|European Classification||H01R13/627H, H01R13/52P, H01R13/627D|
|Apr 17, 2008||AS||Assignment|
Owner name: TYCO ELECTRONICS CORPORATION, PENNSYLVANIA
Free format text: ASSIGNMENT OF ASSIGNORS INTEREST;ASSIGNORS:WILLIAMS, BRIAN JAMES;HECK, DAVID COMPTON;BRUNGARD, THOMAS ALLEN;REEL/FRAME:020815/0847;SIGNING DATES FROM 20080411 TO 20080416
|Feb 4, 2013||FPAY||Fee payment|

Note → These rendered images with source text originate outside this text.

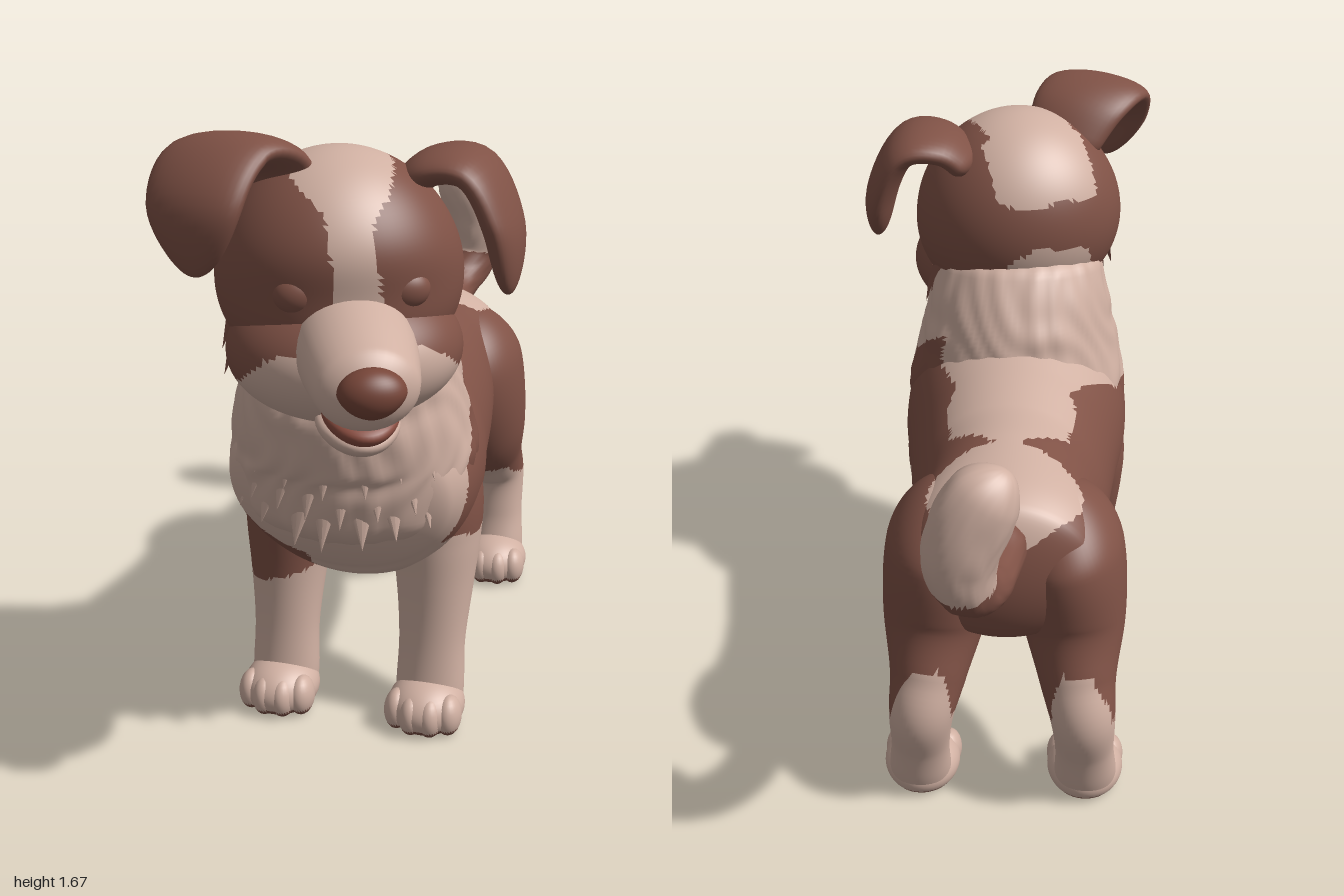
import * as THREE from 'three';
import { mergeVertices } from 'three/addons/utils/BufferGeometryUtils.js';

const V = (x, y, z) => new THREE.Vector3(x, y, z);
const MID = -0.035; // centre line of the trunk

const material = (name, color) => {
  const m = new THREE.MeshStandardMaterial({ color });
  m.name = name;
  return m;
};

// Tube with elliptical sections; each station is [x, y, z, halfWidth, halfDepth].
// Width runs along `side`; both ends are rounded over the fractions r0 and r1.
function loft(stations, { side = V(1, 0, 0), rows = 40, seg = 36, r0 = 0.1, r1 = 0.1, ruffle = 0 } = {}) {
  const path = new THREE.CatmullRomCurve3(stations.map(s => V(s[0], s[1], s[2])), false, 'catmullrom');
  const size = new THREE.CatmullRomCurve3(stations.map(s => V(s[3], s[4], 0)), false, 'catmullrom');
  const cap = u => (u >= 1 ? 1 : Math.sqrt(Math.max(0, 1 - (1 - u) ** 2)));
  const pos = [], idx = [];
  for (let i = 0; i <= rows; i++) {
    const t = (1 - Math.cos(Math.PI * i / rows)) / 2;
    const c = path.getPoint(t), w = size.getPoint(t), tan = path.getTangent(t);
    const s = side.clone().addScaledVector(tan, -side.dot(tan)).normalize();
    const o = tan.clone().cross(s);
    const k = Math.max(0.002, cap(t / r0) * cap((1 - t) / r1));
    for (let j = 0; j < seg; j++) {
      const a = j / seg * Math.PI * 2;
      const f = k * (1 + ruffle * Math.sin(13 * a + 3 * Math.sin(t * 9)) * Math.sin(t * 14 + 3 * Math.sin(a * 5)));
      const p = c.clone().addScaledVector(s, w.x * f * Math.cos(a)).addScaledVector(o, w.y * f * Math.sin(a));
      pos.push(p.x, p.y, p.z);
      if (i < rows) {
        const A = i * seg + j, B = i * seg + (j + 1) % seg;
        idx.push(A, B, B + seg, A, B + seg, A + seg);
      }
    }
  }
  const g = new THREE.BufferGeometry();
  g.setAttribute('position', new THREE.Float32BufferAttribute(pos, 3));
  g.setIndex(idx);
  g.computeVertexNormals();
  return g;
}

// Ellipsoid whose vertices can be moved by a rule
function blob(x, y, z, rx, ry, rz, rule, n = 24) {
  let g = new THREE.SphereGeometry(1, n * 2, n);
  const p = g.attributes.position, v = V(0, 0, 0);
  for (let i = 0; i < p.count; i++) {
    v.fromBufferAttribute(p, i);
    v.set(x + v.x * rx, y + v.y * ry, z + v.z * rz);
    if (rule) rule(v);
    p.setXYZ(i, v.x, v.y, v.z);
  }
  g.deleteAttribute('uv');
  g.deleteAttribute('normal');
  g = mergeVertices(g, 1e-5);
  g.computeVertexNormals();
  return g;
}

// Split the faces into two material groups: 0 cream, 1 brown
function patch(g, isBrown) {
  const p = g.attributes.position, ix = g.index.array, sets = [[], []];
  for (let i = 0; i < ix.length; i += 3) {
    const c = V(0, 0, 0);
    for (let k = 0; k < 3; k++) c.add(V(p.getX(ix[i + k]), p.getY(ix[i + k]), p.getZ(ix[i + k])));
    sets[isBrown(c.divideScalar(3)) ? 1 : 0].push(ix[i], ix[i + 1], ix[i + 2]);
  }
  g.setIndex([...sets[0], ...sets[1]]);
  g.addGroup(0, sets[0].length, 0);
  g.addGroup(sets[0].length, sets[1].length, 1);
  return g;
}

// Coat markings of trunk, neck and legs
function coat({ x, y, z }) {
  const dx = Math.abs(x - MID), n = 0.01 * Math.sin(z * 25 + y * 17);
  if (y > 0.85) { // pale saddle and rump spot
    if ((dx / 0.2) ** 2 + ((z + 0.47) / 0.15) ** 2 < 1) return false;
    const w = 0.17 * Math.min(1, Math.max(0, (z + 0.34) / 0.12)) + (x < MID ? 0.5 : 0.2) * Math.max(0, z);
    if (dx < w + n) return false;
  }
  if (z < -0.25) return y > 0.34 + 0.3 * Math.max(0, z + 0.64) + n && !(z < -0.645 && y < 0.5);
  if (x < -0.13 && z > 0.08 && z < 0.5 && y < 0.53 - 0.65 * (x + 0.13)) return y > 0.44 + 0.3 * (x + 0.13) + n; // dark right foreleg
  return y > 0.57 + n && z < 0.45 - 2.2 * Math.max(0, y - 0.7) ** 2 + n;
}

// Face mask, in head coordinates
function mask({ x, y, z }) {
  const n = 0.008 * Math.sin(x * 35 + y * 25);
  if (y < -0.27 + (z > 0 ? 1.8 : 3.2) * z * z + n) return false;
  if (z < -0.08) return y < 0.1 + n || Math.abs(x) > 0.15;
  const blaze = 0.055 + 0.9 * Math.max(0, y - 0.17) + 0.5 * Math.max(0, -0.02 - y);
  return Math.abs(x) > blaze + n;
}

export function createModel() {
  const dog = new THREE.Group();
  dog.name = 'puppy';
  const cream = material('cream fur', 0xd0b0a2), brown = material('brown fur', 0x805246);
  const noseMat = material('nose brown', 0x784639), tongueMat = material('mouth brown', 0x8a4d40);
  const coats = [cream, brown];
  const add = (name, g, m, parent = dog) => {
    const mesh = new THREE.Mesh(g, m);
    mesh.name = name;
    parent.add(mesh);
    return mesh;
  };

  // Trunk and neck
  add('trunk', patch(loft([
    [MID, 0.72, 0.60, 0.24, 0.19], [MID, 0.74, 0.45, 0.32, 0.27], [MID, 0.72, 0.25, 0.33, 0.33],
    [MID, 0.705, 0.05, 0.30, 0.325], [MID, 0.705, -0.15, 0.275, 0.305], [MID, 0.74, -0.33, 0.255, 0.28],
    [MID, 0.77, -0.5, 0.27, 0.235], [MID, 0.78, -0.635, 0.2, 0.17],
  ], { rows: 100, seg: 120, r0: 0.09, r1: 0.07 }), coat), coats);
  add('neck', patch(loft([
    [MID, 0.54, 0.36, 0.24, 0.19], [MID, 0.68, 0.365, 0.31, 0.265], [MID, 0.83, 0.365, 0.325, 0.295],
    [MID, 0.97, 0.385, 0.295, 0.305], [MID, 1.1, 0.405, 0.265, 0.275], [MID, 1.27, 0.44, 0.23, 0.19],
  ], { rows: 80, seg: 110, r0: 0.2, ruffle: 0.02 }), coat), coats);

  // Legs and paws, mirrored
  for (const s of [1, -1]) {
    const side = s > 0 ? 'left' : 'right', X = d => MID + s * d;
    add(side + 'HindLeg', patch(loft([
      [X(0.13), 0.95, -0.42, 0.13, 0.18], [X(0.165), 0.76, -0.43, 0.15, 0.21], [X(0.185), 0.57, -0.47, 0.14, 0.17],
      [X(0.2), 0.43, -0.555, 0.105, 0.115], [X(0.217), 0.33, -0.605, 0.088, 0.088], [X(0.225), 0.2, -0.585, 0.08, 0.066],
      [X(0.23), 0.1, -0.56, 0.085, 0.068], [X(0.23), 0.03, -0.535, 0.085, 0.07],
    ], { rows: 80, seg: 60, r0: 0.14, r1: 0.08 }), coat), coats);
    add(side + 'ForeLeg', patch(loft([
      [X(0.17), 0.82, 0.27, 0.12, 0.15], [X(0.2), 0.65, 0.275, 0.13, 0.16], [X(0.207), 0.52, 0.285, 0.122, 0.14],
      [X(0.21), 0.38, 0.305, 0.105, 0.11], [X(0.21), 0.23, 0.335, 0.092, 0.08], [X(0.21), 0.1, 0.355, 0.095, 0.075],
      [X(0.21), 0.03, 0.37, 0.09, 0.075],
    ], { rows: 80, seg: 60, r0: 0.12, r1: 0.08 }), coat), coats);
    for (const [name, x, z] of [['HindPaw', X(0.23), -0.505], ['ForePaw', X(0.21), 0.4]]) {
      const paw = new THREE.Group();
      paw.name = side + name;
      dog.add(paw);
      const flat = v => { v.y = Math.max(v.y, 0.006); };
      const sole = c => c.y < 0.027;
      add('foot', patch(blob(x, 0.06, z, 0.106, 0.08, 0.116, flat), sole), coats, paw);
      for (const [dx, dz] of [[-0.072, 0.045], [-0.026, 0.068], [0.026, 0.068], [0.072, 0.045]])
        add('toe', patch(blob(x + dx, 0.058, z + dz, 0.036, 0.058, 0.05, flat, 14), sole), coats, paw);
    }
  }

  // Tail with pale tip
  add('tail', patch(loft([
    [-0.03, 0.88, -0.54, 0.085, 0.085], [-0.02, 0.885, -0.68, 0.066, 0.062], [0.0, 0.91, -0.8, 0.066, 0.064],
    [0.035, 0.98, -0.885, 0.075, 0.072], [0.045, 1.08, -0.905, 0.09, 0.083], [0.005, 1.2, -0.9, 0.092, 0.08],
    [-0.06, 1.295, -0.885, 0.07, 0.058],
  ], { rows: 70, seg: 40, r1: 0.12, ruffle: 0.03 }), c => c.y < 0.99 + 0.3 * (c.z + 0.9)), coats);

  // Head, turned to its left
  const head = new THREE.Group();
  head.name = 'head';
  head.position.set(-0.03, 1.33, 0.49);
  head.rotation.y = 0.42;
  dog.add(head);
  add('skull', patch(blob(0, 0, 0, 0.305, 0.29, 0.28, v => {
    v.x *= 1 - 0.25 * v.y;
    if (v.z > 0) v.z *= 1 - 0.06 * Math.exp(-((v.y + 0.02) ** 2) / 0.006); // eye hollow
  }, 56), mask), coats, head);
  add('jaw', patch(blob(0, -0.185, 0.075, 0.29, 0.18, 0.25, null, 48), mask), coats, head);
  add('muzzle', loft([
    [0, -0.125, 0.13, 0.14, 0.13], [0, -0.145, 0.28, 0.142, 0.125], [0, -0.165, 0.41, 0.125, 0.106],
    [0, -0.17, 0.495, 0.1, 0.085],
  ], { r1: 0.25 }), cream, head);
  add('nose', blob(0, -0.155, 0.495, 0.078, 0.058, 0.055, v => { if (v.y < -0.155) v.x *= 1 + 3 * (v.y + 0.155); }), noseMat, head);
  add('mouth', blob(0, -0.288, 0.32, 0.09, 0.04, 0.125, v => { v.y += 2.5 * v.x * v.x; }), tongueMat, head);
  add('chin', blob(0, -0.325, 0.275, 0.1, 0.045, 0.135, v => { v.y += 2 * v.x * v.x; }), cream, head);
  for (const s of [1, -1]) add(s > 0 ? 'leftEyelid' : 'rightEyelid', blob(s * 0.125, -0.01, 0.205, 0.06, 0.05, 0.042), brown, head);

  // Folded ears
  add('leftEar', loft([
    [0.1, 1.49, 0.38, 0.1, 0.045], [0.18, 1.56, 0.38, 0.135, 0.045], [0.285, 1.555, 0.38, 0.15, 0.045],
    [0.355, 1.43, 0.395, 0.14, 0.045], [0.38, 1.265, 0.44, 0.1, 0.042],
  ], { side: V(0, 0, 1), r1: 0.25 }), brown);
  add('rightEar', loft([
    [-0.14, 1.48, 0.5, 0.1, 0.045], [-0.195, 1.6, 0.58, 0.135, 0.045], [-0.26, 1.625, 0.69, 0.148, 0.045],
    [-0.28, 1.53, 0.795, 0.135, 0.045], [-0.275, 1.37, 0.82, 0.095, 0.04],
  ], { side: V(0.94, 0.06, 0.3), r1: 0.25 }), brown);

  // Fur tufts: flattened cones lying along the coat, turned outward by `turn`
  let seed = 7;
  const rnd = () => (seed = seed * 16807 % 2147483647) / 2147483647;
  const tuftShape = new THREE.ConeGeometry(1, 1, 10).scale(1, 1, 0.4);
  const tuft = (name, at, turn, tilt, len, r, m, parent) => {
    const t = add(name, tuftShape, m, parent);
    t.position.copy(at);
    t.rotation.set(Math.PI - tilt, turn, 0, 'YXZ');
    t.scale.set(r, len, r);
  };
  for (let row = 0; row < 3; row++) for (let i = -3; i <= 3; i++) {
    const a = (i + 0.5 * (row % 2) + 0.4 * (rnd() - 0.5)) * 0.3;
    const y = 0.83 - row * 0.07 + 0.03 * rnd() + 0.05 * Math.abs(a);
    const at = V(MID + 0.3 * Math.sin(a), y, 0.365 + (0.275 - row * 0.006) * Math.cos(a));
    tuft('chestTuft', at, a, 0.3, 0.15 + 0.04 * rnd(), 0.05, cream);
  }
  for (const s of [1, -1]) for (let i = 0; i < 2; i++)
    tuft('cheekTuft', V(s * 0.275, -0.16 - i * 0.05, -0.04 + i * 0.05), s * 1.5, 0.3, 0.12, 0.04, brown, head);
  return dog;
}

Year of fee payment: 4
|Jan 12, 2017||AS||Assignment|
Owner name: TE CONNECTIVITY CORPORATION, PENNSYLVANIA
Free format text: CHANGE OF NAME;ASSIGNOR:TYCO ELECTRONICS CORPORATION;REEL/FRAME:041350/0085
Effective date: 20170101
|Feb 6, 2017||FPAY||Fee payment|
Year of fee payment: 8